***** Record extracts

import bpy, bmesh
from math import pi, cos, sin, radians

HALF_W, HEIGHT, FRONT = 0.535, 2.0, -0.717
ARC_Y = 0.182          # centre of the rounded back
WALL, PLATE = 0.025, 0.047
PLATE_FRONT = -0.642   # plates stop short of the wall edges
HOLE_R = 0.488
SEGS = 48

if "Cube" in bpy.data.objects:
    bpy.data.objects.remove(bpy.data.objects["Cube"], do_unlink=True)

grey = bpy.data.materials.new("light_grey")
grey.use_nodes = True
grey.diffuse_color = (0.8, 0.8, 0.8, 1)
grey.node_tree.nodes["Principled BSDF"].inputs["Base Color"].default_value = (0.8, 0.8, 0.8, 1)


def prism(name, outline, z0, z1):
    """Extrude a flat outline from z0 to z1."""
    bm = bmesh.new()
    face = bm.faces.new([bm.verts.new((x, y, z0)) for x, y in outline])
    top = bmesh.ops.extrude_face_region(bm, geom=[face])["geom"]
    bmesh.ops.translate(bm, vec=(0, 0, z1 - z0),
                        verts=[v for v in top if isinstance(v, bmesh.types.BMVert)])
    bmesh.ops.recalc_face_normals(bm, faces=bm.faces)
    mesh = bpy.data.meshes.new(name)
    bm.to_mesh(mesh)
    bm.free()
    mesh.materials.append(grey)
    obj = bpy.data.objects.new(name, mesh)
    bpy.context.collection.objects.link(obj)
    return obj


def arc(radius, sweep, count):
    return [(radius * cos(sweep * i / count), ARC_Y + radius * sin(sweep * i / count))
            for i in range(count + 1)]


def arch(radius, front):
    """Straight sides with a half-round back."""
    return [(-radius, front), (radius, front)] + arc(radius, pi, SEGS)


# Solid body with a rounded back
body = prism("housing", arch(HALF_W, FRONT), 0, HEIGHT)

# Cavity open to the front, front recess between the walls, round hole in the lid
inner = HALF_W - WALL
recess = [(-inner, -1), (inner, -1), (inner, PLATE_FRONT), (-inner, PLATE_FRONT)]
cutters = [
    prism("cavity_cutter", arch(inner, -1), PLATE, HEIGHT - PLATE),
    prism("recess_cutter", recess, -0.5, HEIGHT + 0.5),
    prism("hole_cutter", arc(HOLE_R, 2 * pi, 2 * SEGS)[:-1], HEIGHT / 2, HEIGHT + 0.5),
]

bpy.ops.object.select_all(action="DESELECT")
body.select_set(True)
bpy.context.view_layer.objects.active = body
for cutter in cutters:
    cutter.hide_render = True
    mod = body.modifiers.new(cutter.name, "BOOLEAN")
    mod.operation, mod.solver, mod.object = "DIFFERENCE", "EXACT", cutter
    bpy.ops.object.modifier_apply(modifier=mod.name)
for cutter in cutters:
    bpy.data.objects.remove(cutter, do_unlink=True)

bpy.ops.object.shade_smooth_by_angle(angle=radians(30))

**********

● **Task brief**: Return nothing but the lines from the top of the records above through the line that has "for i in range(count + 1)]". Keep each one exact.

● **Response to this task**:
import bpy, bmesh
from math import pi, cos, sin, radians

HALF_W, HEIGHT, FRONT = 0.535, 2.0, -0.717
ARC_Y = 0.182          # centre of the rounded back
WALL, PLATE = 0.025, 0.047
PLATE_FRONT = -0.642   # plates stop short of the wall edges
HOLE_R = 0.488
SEGS = 48

if "Cube" in bpy.data.objects:
    bpy.data.objects.remove(bpy.data.objects["Cube"], do_unlink=True)

grey = bpy.data.materials.new("light_grey")
grey.use_nodes = True
grey.diffuse_color = (0.8, 0.8, 0.8, 1)
grey.node_tree.nodes["Principled BSDF"].inputs["Base Color"].default_value = (0.8, 0.8, 0.8, 1)


def prism(name, outline, z0, z1):
    """Extrude a flat outline from z0 to z1."""
    bm = bmesh.new()
    face = bm.faces.new([bm.verts.new((x, y, z0)) for x, y in outline])
    top = bmesh.ops.extrude_face_region(bm, geom=[face])["geom"]
    bmesh.ops.translate(bm, vec=(0, 0, z1 - z0),
                        verts=[v for v in top if isinstance(v, bmesh.types.BMVert)])
    bmesh.ops.recalc_face_normals(bm, faces=bm.faces)
    mesh = bpy.data.meshes.new(name)
    bm.to_mesh(mesh)
    bm.free()
    mesh.materials.append(grey)
    obj = bpy.data.objects.new(name, mesh)
    bpy.context.collection.objects.link(obj)
    return obj


def arc(radius, sweep, count):
    return [(radius * cos(sweep * i / count), ARC_Y + radius * sin(sweep * i / count))
            for i in range(count + 1)]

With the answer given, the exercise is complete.